Description of the task> Any image in the records is to be dropped, and everything else duplicated precisely.

Data extract>
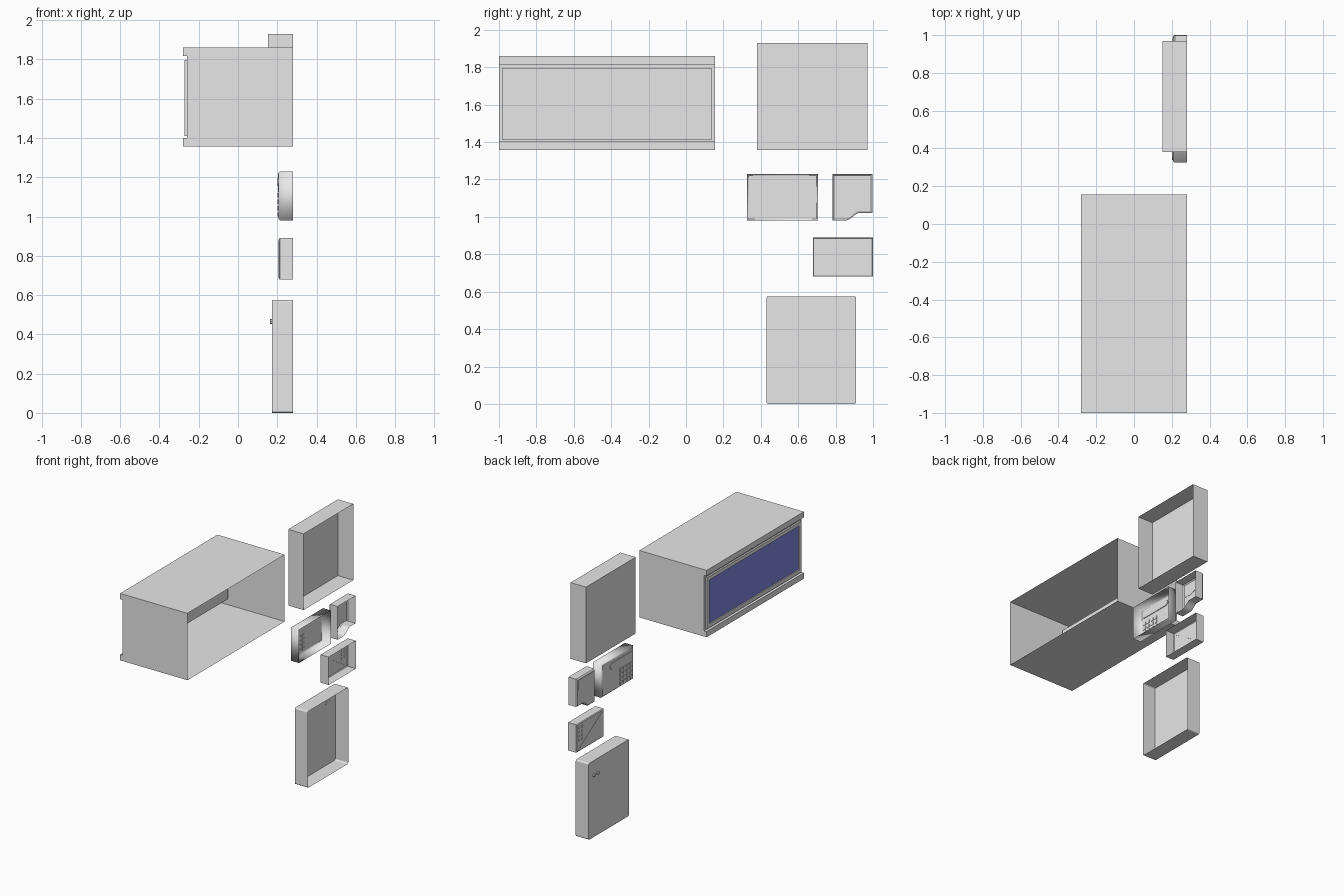
import bpy, bmesh, math
from mathutils import Vector

cube = bpy.data.objects.get("Cube")
if cube:
    bpy.data.objects.remove(cube)


def material(name, color):
    m = bpy.data.materials.new(name)
    m.use_nodes = True
    m.diffuse_color = (*color, 1)
    m.node_tree.nodes["Principled BSDF"].inputs["Base Color"].default_value = (*color, 1)
    return m


GREY = material("light_grey", (0.8, 0.8, 0.8))
BLUE = material("screen_blue", (0.29, 0.31, 1.0))


def finish(name, bm, mats=(GREY,)):
    bmesh.ops.recalc_face_normals(bm, faces=bm.faces)
    mesh = bpy.data.meshes.new(name)
    bm.to_mesh(mesh)
    bm.free()
    for m in mats:
        mesh.materials.append(m)
    ob = bpy.data.objects.new(name, mesh)
    bpy.context.collection.objects.link(ob)
    return ob


def rect(y0, y1, z0, z1):
    return [(y0, z0), (y1, z0), (y1, z1), (y0, z1)]


def rounded(y0, y1, z0, z1, r, steps=4):
    pts = []
    corners = [(y1 - r, z1 - r), (y0 + r, z1 - r), (y0 + r, z0 + r), (y1 - r, z0 + r)]
    for i, (cy, cz) in enumerate(corners):
        for k in range(steps + 1):
            a = math.pi / 2 * (i + k / steps)
            pts.append((cy + r * math.cos(a), cz + r * math.sin(a)))
    return pts


def disc(y, z, r, n=8):
    return [(y + r * math.cos(math.tau * i / n), z + r * math.sin(math.tau * i / n))
            for i in range(n)]


def shell(name, outline, front, back, bevel=0.0, smooth=False, closed=False):
    """Extrude a y-z outline along x; the -x end is capped, the +x end is open."""
    bm = bmesh.new()
    ys, zs = zip(*outline)
    cy, cz = (min(ys) + max(ys)) / 2, (min(zs) + max(zs)) / 2
    hy, hz = max(ys) - cy, max(zs) - cz

    def ring(x, inset=0.0):
        return [bm.verts.new((x, cy + (y - cy) * (1 - inset / hy), cz + (z - cz) * (1 - inset / hz)))
                for y, z in outline]

    rings = [ring(back), ring(front + bevel)]
    if bevel:
        rings.append(ring(front, bevel))
    n = len(outline)
    for a, b in zip(rings, rings[1:]):
        for i in range(n):
            f = bm.faces.new((a[i], a[(i + 1) % n], b[(i + 1) % n], b[i]))
            f.smooth = smooth
    bm.faces.new(rings[-1])
    if closed:
        bm.faces.new(rings[0])
    # Open shells need outward normals chosen by the capped end
    return finish(name, bm)


# Long housing, open at +x, with protruding lips above and below the screen
bm = bmesh.new()
profile = [(0.28, 1.357), (-0.28, 1.357), (-0.28, 1.40), (-0.26, 1.40),
           (-0.26, 1.817), (-0.28, 1.817), (-0.28, 1.86), (0.28, 1.86)]
ends = [[bm.verts.new((x, y, z)) for x, z in profile] for y in (-1.0, 0.155)]
for i in range(len(profile) - 1):
    bm.faces.new((ends[0][i], ends[0][i + 1], ends[1][i + 1], ends[1][i]))
for e in ends:
    bm.faces.new(e)
finish("display_housing", bm)

# Screen unit passing through the housing wall, with a framed blue panel
screen = shell("screen_unit", rect(-0.985, 0.137, 1.41, 1.796), -0.272, -0.18, closed=True)
bm = bmesh.new()
bm.from_mesh(screen.data)
front = min(bm.faces, key=lambda f: f.calc_center_median().x)
bmesh.ops.inset_region(bm, faces=[front], thickness=0.04)
bmesh.ops.inset_region(bm, faces=[front], thickness=0.0005)
for v in front.verts:
    v.co += Vector((0.008, 0, 0))
front.material_index = 1
bm.to_mesh(screen.data)
bm.free()
screen.data.materials.append(BLUE)

# Upper and lower cabinet panels
shell("upper_panel", rect(0.38, 0.97, 1.357, 1.93), 0.152, 0.28)
shell("lower_panel", rounded(0.43, 0.91, 0, 0.575, 0.01), 0.172, 0.28)
for i, y in enumerate((0.85, 0.805)):
    shell(f"lower_panel_lock_{i + 1}", disc(y, 0.465, 0.012), 0.164, 0.173, closed=True)

# Keypad housing with card slot and a grid of keys
shell("keypad_housing", rect(0.325, 0.705, 0.98, 1.23), 0.206, 0.28, 0.008, smooth=True)
shell("card_slot", rounded(0.34, 0.61, 1.155, 1.20, 0.02), 0.201, 0.211, closed=True)
for row in range(4):
    for col in range(4):
        y, z = 0.36 + 0.04 * col, 1.01 + 0.033 * row
        shell(f"key_{row + 1}_{col + 1}", rect(y - 0.013, y + 0.013, z - 0.011, z + 0.011),
              0.201, 0.209, closed=True)


# Printer housing with a stepped lower edge and a matching raised cover
def stepped(y0, y1, low, high, top):
    w = y1 - y0
    pts = [(y0, low), (y0 + 0.33 * w, low)]
    for k in range(1, 7):
        t = k / 6
        pts.append((y0 + (0.33 + 0.36 * t) * w, low + (high - low) * t * t * (3 - 2 * t)))
    return pts + [(y1, high), (y1, top), (y0, top)]


shell("printer_housing", stepped(0.783, 0.997, 0.98, 1.022, 1.23), 0.208, 0.28, 0.008)
shell("printer_cover", stepped(0.793, 0.987, 1.125, 1.145, 1.22), 0.204, 0.21, closed=True)

# Small speaker box with a diagonal ridge and two columns of round holes
shell("speaker_box", rect(0.678, 1.0, 0.68, 0.89), 0.208, 0.28, 0.005)
shell("diagonal_ridge", [(0.685, 0.880), (0.688, 0.884), (0.993, 0.690), (0.990, 0.686)],
      0.206, 0.21, closed=True)
for row in range(4):
    for col in range(2):
        shell(f"speaker_dot_{row + 1}_{col + 1}", disc(0.935 + 0.035 * col, 0.765 + 0.03 * row, 0.009),
              0.205, 0.21, closed=True)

Your response>
import bpy, bmesh, math
from mathutils import Vector

cube = bpy.data.objects.get("Cube")
if cube:
    bpy.data.objects.remove(cube)


def material(name, color):
    m = bpy.data.materials.new(name)
    m.use_nodes = True
    m.diffuse_color = (*color, 1)
    m.node_tree.nodes["Principled BSDF"].inputs["Base Color"].default_value = (*color, 1)
    return m


GREY = material("light_grey", (0.8, 0.8, 0.8))
BLUE = material("screen_blue", (0.29, 0.31, 1.0))


def finish(name, bm, mats=(GREY,)):
    bmesh.ops.recalc_face_normals(bm, faces=bm.faces)
    mesh = bpy.data.meshes.new(name)
    bm.to_mesh(mesh)
    bm.free()
    for m in mats:
        mesh.materials.append(m)
    ob = bpy.data.objects.new(name, mesh)
    bpy.context.collection.objects.link(ob)
    return ob


def rect(y0, y1, z0, z1):
    return [(y0, z0), (y1, z0), (y1, z1), (y0, z1)]


def rounded(y0, y1, z0, z1, r, steps=4):
    pts = []
    corners = [(y1 - r, z1 - r), (y0 + r, z1 - r), (y0 + r, z0 + r), (y1 - r, z0 + r)]
    for i, (cy, cz) in enumerate(corners):
        for k in range(steps + 1):
            a = math.pi / 2 * (i + k / steps)
            pts.append((cy + r * math.cos(a), cz + r * math.sin(a)))
    return pts


def disc(y, z, r, n=8):
    return [(y + r * math.cos(math.tau * i / n), z + r * math.sin(math.tau * i / n))
            for i in range(n)]


def shell(name, outline, front, back, bevel=0.0, smooth=False, closed=False):
    """Extrude a y-z outline along x; the -x end is capped, the +x end is open."""
    bm = bmesh.new()
    ys, zs = zip(*outline)
    cy, cz = (min(ys) + max(ys)) / 2, (min(zs) + max(zs)) / 2
    hy, hz = max(ys) - cy, max(zs) - cz

    def ring(x, inset=0.0):
        return [bm.verts.new((x, cy + (y - cy) * (1 - inset / hy), cz + (z - cz) * (1 - inset / hz)))
                for y, z in outline]

    rings = [ring(back), ring(front + bevel)]
    if bevel:
        rings.append(ring(front, bevel))
    n = len(outline)
    for a, b in zip(rings, rings[1:]):
        for i in range(n):
            f = bm.faces.new((a[i], a[(i + 1) % n], b[(i + 1) % n], b[i]))
            f.smooth = smooth
    bm.faces.new(rings[-1])
    if closed:
        bm.faces.new(rings[0])
    # Open shells need outward normals chosen by the capped end
    return finish(name, bm)


# Long housing, open at +x, with protruding lips above and below the screen
bm = bmesh.new()
profile = [(0.28, 1.357), (-0.28, 1.357), (-0.28, 1.40), (-0.26, 1.40),
           (-0.26, 1.817), (-0.28, 1.817), (-0.28, 1.86), (0.28, 1.86)]
ends = [[bm.verts.new((x, y, z)) for x, z in profile] for y in (-1.0, 0.155)]
for i in range(len(profile) - 1):
    bm.faces.new((ends[0][i], ends[0][i + 1], ends[1][i + 1], ends[1][i]))
for e in ends:
    bm.faces.new(e)
finish("display_housing", bm)

# Screen unit passing through the housing wall, with a framed blue panel
screen = shell("screen_unit", rect(-0.985, 0.137, 1.41, 1.796), -0.272, -0.18, closed=True)
bm = bmesh.new()
bm.from_mesh(screen.data)
front = min(bm.faces, key=lambda f: f.calc_center_median().x)
bmesh.ops.inset_region(bm, faces=[front], thickness=0.04)
bmesh.ops.inset_region(bm, faces=[front], thickness=0.0005)
for v in front.verts:
    v.co += Vector((0.008, 0, 0))
front.material_index = 1
bm.to_mesh(screen.data)
bm.free()
screen.data.materials.append(BLUE)

# Upper and lower cabinet panels
shell("upper_panel", rect(0.38, 0.97, 1.357, 1.93), 0.152, 0.28)
shell("lower_panel", rounded(0.43, 0.91, 0, 0.575, 0.01), 0.172, 0.28)
for i, y in enumerate((0.85, 0.805)):
    shell(f"lower_panel_lock_{i + 1}", disc(y, 0.465, 0.012), 0.164, 0.173, closed=True)

# Keypad housing with card slot and a grid of keys
shell("keypad_housing", rect(0.325, 0.705, 0.98, 1.23), 0.206, 0.28, 0.008, smooth=True)
shell("card_slot", rounded(0.34, 0.61, 1.155, 1.20, 0.02), 0.201, 0.211, closed=True)
for row in range(4):
    for col in range(4):
        y, z = 0.36 + 0.04 * col, 1.01 + 0.033 * row
        shell(f"key_{row + 1}_{col + 1}", rect(y - 0.013, y + 0.013, z - 0.011, z + 0.011),
              0.201, 0.209, closed=True)


# Printer housing with a stepped lower edge and a matching raised cover
def stepped(y0, y1, low, high, top):
    w = y1 - y0
    pts = [(y0, low), (y0 + 0.33 * w, low)]
    for k in range(1, 7):
        t = k / 6
        pts.append((y0 + (0.33 + 0.36 * t) * w, low + (high - low) * t * t * (3 - 2 * t)))
    return pts + [(y1, high), (y1, top), (y0, top)]


shell("printer_housing", stepped(0.783, 0.997, 0.98, 1.022, 1.23), 0.208, 0.28, 0.008)
shell("printer_cover", stepped(0.793, 0.987, 1.125, 1.145, 1.22), 0.204, 0.21, closed=True)

# Small speaker box with a diagonal ridge and two columns of round holes
shell("speaker_box", rect(0.678, 1.0, 0.68, 0.89), 0.208, 0.28, 0.005)
shell("diagonal_ridge", [(0.685, 0.880), (0.688, 0.884), (0.993, 0.690), (0.990, 0.686)],
      0.206, 0.21, closed=True)
for row in range(4):
    for col in range(2):
        shell(f"speaker_dot_{row + 1}_{col + 1}", disc(0.935 + 0.035 * col, 0.765 + 0.03 * row, 0.009),
              0.205, 0.21, closed=True)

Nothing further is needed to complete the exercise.